Remedies should be completed before the implementation of the transaction. If remedies are to be taken after the implementation of the transaction, an appropriate and definite deadline for them should be imposed. If the remedy is to transfer all or part of the businesses, for example, it is desirable to select the transferee of the business in advance of the transaction. Otherwise, the parties may be required to obtain permission with regard to the transferee in advance from the JFTC.


The 2013 amendment to the Anti-Monopoly Act came into effect in April 2015. It abolished the JFTC hearing system and allows the addressee of a cease-and-desist order to appeal at the Tokyo District Court, which has exclusive jurisdiction over appeals against JFTC orders. In practice, merger control decisions are rarely appealed in Japan because almost all cases have been cleared or voluntarily retracted during the JFTC review.

Action to revoke a cease-and-desist order must be filed within the earlier of six months from the day on which the addressee became aware of the fact that the order was issued or one year from the date when the cease-and-desist order is issued, unless there are justifiable grounds for failing to meet such time limit.


Click on chart to enlarge

About the author



Tatsuo Yamashima

Partner, Atsumi & Sakai

Tokyo, Japan

T: +81 3 5501 2297



Tatsuo Yamashima is a partner in Atsumi & Sakai and works primarily in the fields of antitrust and competition law, government regulations, employment and human resources and other corporate legal affairs. He has represented many Japanese and foreign companies with antitrust and merger cases involving the Japan Fair Trade Commission (JFTC), as well as authorities in many foreign jurisdictions. In particular, Tatsuo has significant experience with leniency applications to the JFTC.

Tatsuo is ranked as a notable practitioner in relation to antitrust and competition law in Chambers Asia-Pacific 2019 and is listed in Who's Who Legal Competition 2019. He was also ranked as highly recommended in GCR 100 2018. He is a graduate of the University of Tokyo (BA, 2002; LLM, 2004) and is admitted to the Bar in Japan. He worked in Brussels at the competition law group of a leading global firm in 2011 as a visiting foreign attorney.

About the author



Saori Hanada

Partner, Atsumi & Sakai

Tokyo, Japan

T: +81 3 5501 1137

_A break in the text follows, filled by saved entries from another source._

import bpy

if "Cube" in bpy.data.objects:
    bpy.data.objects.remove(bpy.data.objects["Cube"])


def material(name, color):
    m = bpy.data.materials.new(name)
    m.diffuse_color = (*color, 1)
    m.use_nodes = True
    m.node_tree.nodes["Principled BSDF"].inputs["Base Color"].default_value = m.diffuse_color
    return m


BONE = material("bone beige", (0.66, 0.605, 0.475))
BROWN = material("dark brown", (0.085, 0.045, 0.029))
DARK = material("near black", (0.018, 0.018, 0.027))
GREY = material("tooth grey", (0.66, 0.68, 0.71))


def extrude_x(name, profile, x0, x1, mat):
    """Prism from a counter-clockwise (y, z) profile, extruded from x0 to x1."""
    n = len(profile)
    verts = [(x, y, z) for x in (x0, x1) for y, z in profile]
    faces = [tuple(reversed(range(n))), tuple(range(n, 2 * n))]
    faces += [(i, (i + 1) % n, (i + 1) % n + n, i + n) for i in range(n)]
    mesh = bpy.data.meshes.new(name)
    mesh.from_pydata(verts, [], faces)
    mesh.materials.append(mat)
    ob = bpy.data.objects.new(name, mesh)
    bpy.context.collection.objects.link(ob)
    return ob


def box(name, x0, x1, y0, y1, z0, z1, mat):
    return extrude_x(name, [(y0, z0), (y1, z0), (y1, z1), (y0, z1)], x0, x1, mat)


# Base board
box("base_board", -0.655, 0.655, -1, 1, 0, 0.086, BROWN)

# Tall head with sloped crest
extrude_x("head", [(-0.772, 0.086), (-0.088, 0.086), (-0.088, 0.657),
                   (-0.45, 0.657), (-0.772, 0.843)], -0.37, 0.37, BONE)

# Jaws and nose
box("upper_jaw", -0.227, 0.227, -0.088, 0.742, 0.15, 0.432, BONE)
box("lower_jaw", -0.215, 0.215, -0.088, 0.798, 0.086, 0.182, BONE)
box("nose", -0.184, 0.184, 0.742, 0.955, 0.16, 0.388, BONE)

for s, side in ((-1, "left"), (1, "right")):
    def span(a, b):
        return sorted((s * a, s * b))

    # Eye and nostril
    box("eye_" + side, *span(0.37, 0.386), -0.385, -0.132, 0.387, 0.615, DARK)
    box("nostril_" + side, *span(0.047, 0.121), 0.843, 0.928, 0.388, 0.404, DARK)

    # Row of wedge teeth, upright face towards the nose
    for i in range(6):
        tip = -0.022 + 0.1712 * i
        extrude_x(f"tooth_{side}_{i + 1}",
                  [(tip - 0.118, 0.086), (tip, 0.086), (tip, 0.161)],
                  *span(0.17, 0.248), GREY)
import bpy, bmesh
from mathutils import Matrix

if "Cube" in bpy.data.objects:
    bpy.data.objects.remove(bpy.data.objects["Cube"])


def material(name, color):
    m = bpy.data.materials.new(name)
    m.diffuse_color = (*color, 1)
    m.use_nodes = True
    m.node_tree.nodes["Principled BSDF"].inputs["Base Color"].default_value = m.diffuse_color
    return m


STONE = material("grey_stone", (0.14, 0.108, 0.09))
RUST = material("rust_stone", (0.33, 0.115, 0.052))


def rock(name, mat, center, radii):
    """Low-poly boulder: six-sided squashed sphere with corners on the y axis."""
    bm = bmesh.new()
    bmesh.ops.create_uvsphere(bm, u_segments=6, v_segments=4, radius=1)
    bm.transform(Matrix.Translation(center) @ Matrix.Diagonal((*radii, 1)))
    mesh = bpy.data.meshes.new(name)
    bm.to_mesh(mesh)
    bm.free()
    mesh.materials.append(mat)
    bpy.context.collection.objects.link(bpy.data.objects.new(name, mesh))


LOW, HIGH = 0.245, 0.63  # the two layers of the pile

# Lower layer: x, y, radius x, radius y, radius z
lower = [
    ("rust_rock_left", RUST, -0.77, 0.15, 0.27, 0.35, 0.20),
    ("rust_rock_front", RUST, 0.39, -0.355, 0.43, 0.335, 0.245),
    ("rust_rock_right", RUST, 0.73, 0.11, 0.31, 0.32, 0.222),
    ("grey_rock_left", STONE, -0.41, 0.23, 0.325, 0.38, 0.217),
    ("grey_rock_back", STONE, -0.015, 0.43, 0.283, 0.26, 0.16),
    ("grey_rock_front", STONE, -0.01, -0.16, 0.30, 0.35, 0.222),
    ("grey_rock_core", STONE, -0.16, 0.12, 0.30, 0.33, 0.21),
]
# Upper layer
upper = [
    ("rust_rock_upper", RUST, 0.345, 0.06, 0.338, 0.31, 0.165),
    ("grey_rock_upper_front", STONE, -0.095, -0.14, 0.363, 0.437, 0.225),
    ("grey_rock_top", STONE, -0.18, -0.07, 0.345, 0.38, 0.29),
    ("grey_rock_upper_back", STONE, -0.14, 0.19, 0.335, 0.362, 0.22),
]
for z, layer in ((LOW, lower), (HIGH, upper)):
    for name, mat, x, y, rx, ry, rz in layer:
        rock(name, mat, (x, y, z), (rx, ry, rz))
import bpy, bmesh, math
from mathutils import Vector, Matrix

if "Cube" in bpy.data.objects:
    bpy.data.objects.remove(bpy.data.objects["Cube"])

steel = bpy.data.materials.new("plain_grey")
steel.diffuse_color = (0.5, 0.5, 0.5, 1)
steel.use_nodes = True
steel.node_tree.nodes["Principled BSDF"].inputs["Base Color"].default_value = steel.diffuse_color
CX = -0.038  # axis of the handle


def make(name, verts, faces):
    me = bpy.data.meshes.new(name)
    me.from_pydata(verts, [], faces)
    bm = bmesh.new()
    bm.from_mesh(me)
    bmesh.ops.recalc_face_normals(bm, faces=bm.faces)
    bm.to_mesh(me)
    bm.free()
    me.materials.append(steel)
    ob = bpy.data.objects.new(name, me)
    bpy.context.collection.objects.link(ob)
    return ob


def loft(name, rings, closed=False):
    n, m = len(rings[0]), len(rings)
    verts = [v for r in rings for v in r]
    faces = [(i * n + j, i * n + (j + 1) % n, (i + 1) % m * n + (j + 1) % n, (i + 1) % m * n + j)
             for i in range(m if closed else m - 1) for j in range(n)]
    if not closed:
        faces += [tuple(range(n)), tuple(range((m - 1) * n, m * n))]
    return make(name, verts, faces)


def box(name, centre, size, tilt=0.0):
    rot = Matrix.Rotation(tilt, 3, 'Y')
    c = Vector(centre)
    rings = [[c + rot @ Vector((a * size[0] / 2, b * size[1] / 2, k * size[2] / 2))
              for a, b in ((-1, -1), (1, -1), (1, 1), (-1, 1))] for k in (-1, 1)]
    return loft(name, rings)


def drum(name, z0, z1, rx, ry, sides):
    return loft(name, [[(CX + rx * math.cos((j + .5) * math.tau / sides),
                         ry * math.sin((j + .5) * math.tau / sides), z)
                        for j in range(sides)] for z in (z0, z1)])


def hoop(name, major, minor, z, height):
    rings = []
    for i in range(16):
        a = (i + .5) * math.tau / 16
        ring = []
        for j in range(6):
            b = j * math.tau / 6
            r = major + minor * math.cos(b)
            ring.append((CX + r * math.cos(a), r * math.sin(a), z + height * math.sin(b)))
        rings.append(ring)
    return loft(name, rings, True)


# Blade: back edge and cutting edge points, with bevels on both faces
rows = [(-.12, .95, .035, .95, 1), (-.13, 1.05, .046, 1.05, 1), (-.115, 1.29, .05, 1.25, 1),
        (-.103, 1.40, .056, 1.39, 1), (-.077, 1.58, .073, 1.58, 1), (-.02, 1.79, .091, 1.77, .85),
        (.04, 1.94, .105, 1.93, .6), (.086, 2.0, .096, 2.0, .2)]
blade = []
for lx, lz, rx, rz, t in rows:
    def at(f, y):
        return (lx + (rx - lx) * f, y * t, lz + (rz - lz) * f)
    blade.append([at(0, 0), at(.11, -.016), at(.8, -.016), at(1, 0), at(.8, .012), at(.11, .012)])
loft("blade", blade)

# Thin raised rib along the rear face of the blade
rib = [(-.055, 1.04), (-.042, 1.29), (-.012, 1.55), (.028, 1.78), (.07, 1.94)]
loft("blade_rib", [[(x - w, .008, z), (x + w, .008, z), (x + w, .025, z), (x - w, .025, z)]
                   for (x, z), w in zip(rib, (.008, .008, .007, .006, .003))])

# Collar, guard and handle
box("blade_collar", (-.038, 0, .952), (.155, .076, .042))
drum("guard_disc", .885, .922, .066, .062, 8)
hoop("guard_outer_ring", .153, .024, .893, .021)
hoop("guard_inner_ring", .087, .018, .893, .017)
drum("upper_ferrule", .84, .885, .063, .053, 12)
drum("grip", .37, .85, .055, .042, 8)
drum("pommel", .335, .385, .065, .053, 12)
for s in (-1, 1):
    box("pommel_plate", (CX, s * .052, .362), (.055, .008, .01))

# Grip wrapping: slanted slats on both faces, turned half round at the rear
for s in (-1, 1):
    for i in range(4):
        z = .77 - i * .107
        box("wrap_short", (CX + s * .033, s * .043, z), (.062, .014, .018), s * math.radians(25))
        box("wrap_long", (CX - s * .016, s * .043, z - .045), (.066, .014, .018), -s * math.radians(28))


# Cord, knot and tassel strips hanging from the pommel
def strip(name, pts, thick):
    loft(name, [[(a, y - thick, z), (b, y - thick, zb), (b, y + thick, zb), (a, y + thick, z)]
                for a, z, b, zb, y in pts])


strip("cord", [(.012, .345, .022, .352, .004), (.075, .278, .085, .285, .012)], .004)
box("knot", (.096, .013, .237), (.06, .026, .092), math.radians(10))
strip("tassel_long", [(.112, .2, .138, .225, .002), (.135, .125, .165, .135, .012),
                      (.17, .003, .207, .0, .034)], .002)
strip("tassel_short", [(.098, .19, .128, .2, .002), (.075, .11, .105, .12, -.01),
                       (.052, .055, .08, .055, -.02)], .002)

Saori Hanada is a partner in Atsumi & Sakai and works in the fields of antitrust and competition law, employment law and other corporate legal affairs. She has advised major manufacturers and retailers on various unfair trade practice issues and represented both Japanese and foreign firms in international cartel investigations and merger cases. Saori is ranked as an up-and-coming lawyer in antitrust and competition law in Chambers Asia-Pacific 2019 and listed in Who's Who Competition 2019. She was admitted to the Japan Federation of Bar Associations in 2000. Saori obtained an LLM from Columbia Law School in 2010 and was admitted to the New York State bar in 2012.

Gift this article